Review Summary: Moody, yet full of character and charm; In Gold Blood is an aquired taste that's well worth your time
With two successful releases under their belts prior to this release, Kids In Glass Houses are relatively well known and established, at least in the UK. Their real breakthrough was Dirt, an album absolutely stuffed with anthems and hooks, yet marred by its repetitive tendencies. Some might find it odd, however, that after an album that brought the band commercial success and exposure, that they felt a change in sound and appearance was necessary.
Having toured with the likes of You Me At Six for months and years on end, KIGH have finally thrown in the towel and released something that has obviously been approached with cautiona and care. In Gold Blood doesn't play like a pop-punk album, nor does it really try to be. Instead, the band have opted for what Aled (lead singer) described as a 'more grown up record'. The songs feel darker than expected and this in turn makes the album not as easy to listen to as previous work from the band.
The real calling card for KIGH here is the albums sound. It's clear that there has been a sole focus on instrumentation and a layered sound. From the very beginning of the album, the bass riff that is used in title track Gold Blood is so low and gritty, it demands your attention. The subtle use of electronics in the album also play a part in its distinctive sound, which again is experimentation. In fact, the whole band works well as a machine. Aleds vocals are powerful and unique, a quality he has always carried. The guitar work isn't special or intricate by any means, but it still holds the sound together and definitely gives the record atmosphere.
They haven't completely scrapped their ideology. Some songs on the record do nod back to efforts of old, such as Not In This World and Animals. Both these tracks have a redeeming feature in the way of gang vocals and catchy-as-hell choruses and for many KIGH fans, these songs will probably be the highlights of the album. However, Only The Brave Die Free is a much more refined affair written in hope that listeners will latch onto the subtext of the lyrics which on first review, offer an opinion on the world and the state it's in. Teenage Wonderland sounds like a typical song about reminiscing, but it has an underlying tone that sounds like a thank you to an old friend for great times and hoping for more in the future.
Diamond Days is a phenomenal track that really does encapsulate the efforts the band have put into this album. The synth at the beginning, Aleds vocals, the lyric theme: it's definitely the song that you will remember this album for and is one of the songs that works well live.

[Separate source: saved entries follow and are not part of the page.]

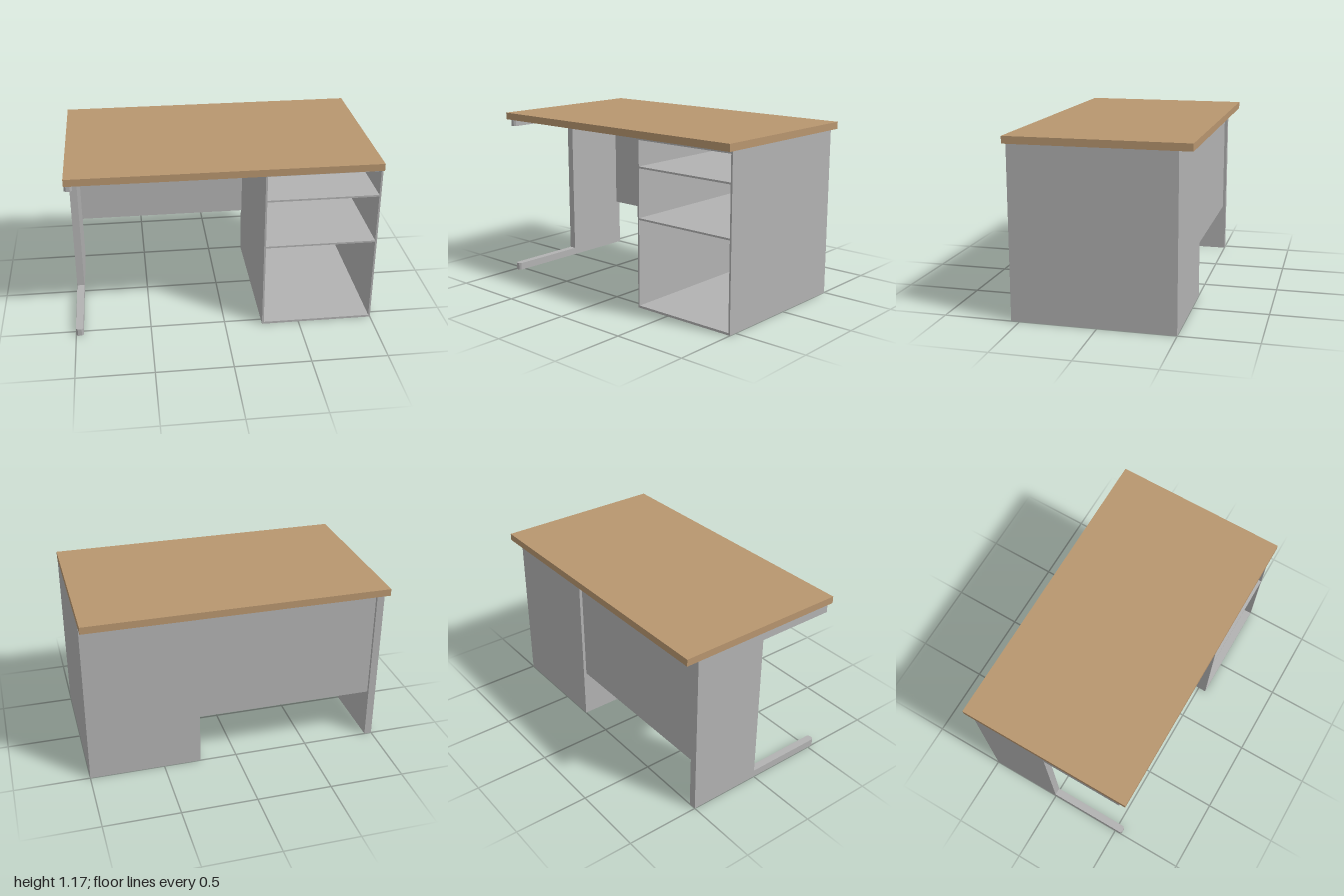
import * as THREE from 'three';

const wood = new THREE.MeshStandardMaterial({ color: 0xb8966f });
wood.name = 'wood';
const grey = new THREE.MeshStandardMaterial({ color: 0xb2b2b2 });
grey.name = 'greyMetal';

// Box given by its lower and upper limits on each axis
function slab(parent, name, material, [x0, x1], [y0, y1], [z0, z1]) {
  const mesh = new THREE.Mesh(new THREE.BoxGeometry(x1 - x0, y1 - y0, z1 - z0), material);
  mesh.position.set((x0 + x1) / 2, (y0 + y1) / 2, (z0 + z1) / 2);
  mesh.name = name;
  parent.add(mesh);
  return mesh;
}

// Horizontal leg bar with small cut corners at its front end
function legBar(parent, name, y, height) {
  const c = 0.012, front = 0.55, back = -0.5;
  const plan = new THREE.Shape([
    [-1, -back], [-0.95, -back], [-0.95, -front + c],
    [-0.95 - c, -front], [-1 + c, -front], [-1, -front + c],
  ].reverse().map(([x, v]) => new THREE.Vector2(x, v)));
  const geometry = new THREE.ExtrudeGeometry(plan, { depth: height, bevelEnabled: false });
  geometry.rotateX(-Math.PI / 2);
  const mesh = new THREE.Mesh(geometry, grey);
  mesh.position.y = y;
  mesh.name = name;
  parent.add(mesh);
}

export function createModel() {
  const desk = new THREE.Group();
  desk.name = 'desk';

  slab(desk, 'deskTop', wood, [-1, 1], [1.12, 1.167], [-0.583, 0.583]);

  // Open drawer pedestal
  const pedestal = new THREE.Group();
  pedestal.name = 'pedestal';
  desk.add(pedestal);
  const t = 0.012, zBack = -0.5, zFront = 0.555;
  const inner = [0.25 + t, 1 - t];
  slab(pedestal, 'pedestalInnerSide', grey, [0.25, 0.25 + t], [0, 1.12], [zBack, zFront]);
  slab(pedestal, 'pedestalOuterSide', grey, [1 - t, 1], [0, 1.12], [zBack, zFront]);
  slab(pedestal, 'pedestalBack', grey, inner, [0, 1.12], [zBack, zBack + t]);
  slab(pedestal, 'pedestalFrontRail', grey, inner, [0, 0.015], [zFront - t, zFront]);
  slab(pedestal, 'pedestalFloor', grey, inner, [0.008, 0.015], [zBack + t, zFront - t]);
  for (const [y0, y1] of [[0.59, 0.602], [0.925, 0.937], [1.105, 1.12]]) {
    slab(pedestal, 'pedestalShelf', grey, inner, [y0, y1], [zBack + t, zFront]);
  }

  // Modesty panel between the pedestal and the leg
  slab(desk, 'modestyPanel', grey, [-0.95, 0.25], [0.34, 1.12], [-0.48, -0.465]);

  // Cantilever leg
  const leg = new THREE.Group();
  leg.name = 'cantileverLeg';
  desk.add(leg);
  legBar(leg, 'legFoot', 0, 0.05);
  slab(leg, 'legUpright', grey, [-1, -0.95], [0.05, 1.07], [-0.5, 0]);
  legBar(leg, 'legTopRail', 1.07, 0.05);

  return desk;
}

The only gripe I can muster, is one that might not even exist. The band have called this a concept album, that 'documents a journey'. I've always found concept albums awkward to listen to, but not through the fault of the band themselves...I just sometimes struggle to see the concept that's being attempted. I always appreciate thought being put into track listing and order, but when I can see the storyline being weaved through an album, I ignore it anyway and just listen to the album as I listen to any other album: a collection of songs.
Kids In Glass Houses made a huge risk making this record. They made their songs less catchy, harder to relate to and changed their sound, but it's all for the better. While it boasts better song writing and a dusty, darker sound , it still retains some of the pop-punk magic that was embedded into Dirt and Smart Casual. While this album was not the commercial success that Roadrunner thought it would have been, the band can call this a huge victory on their part.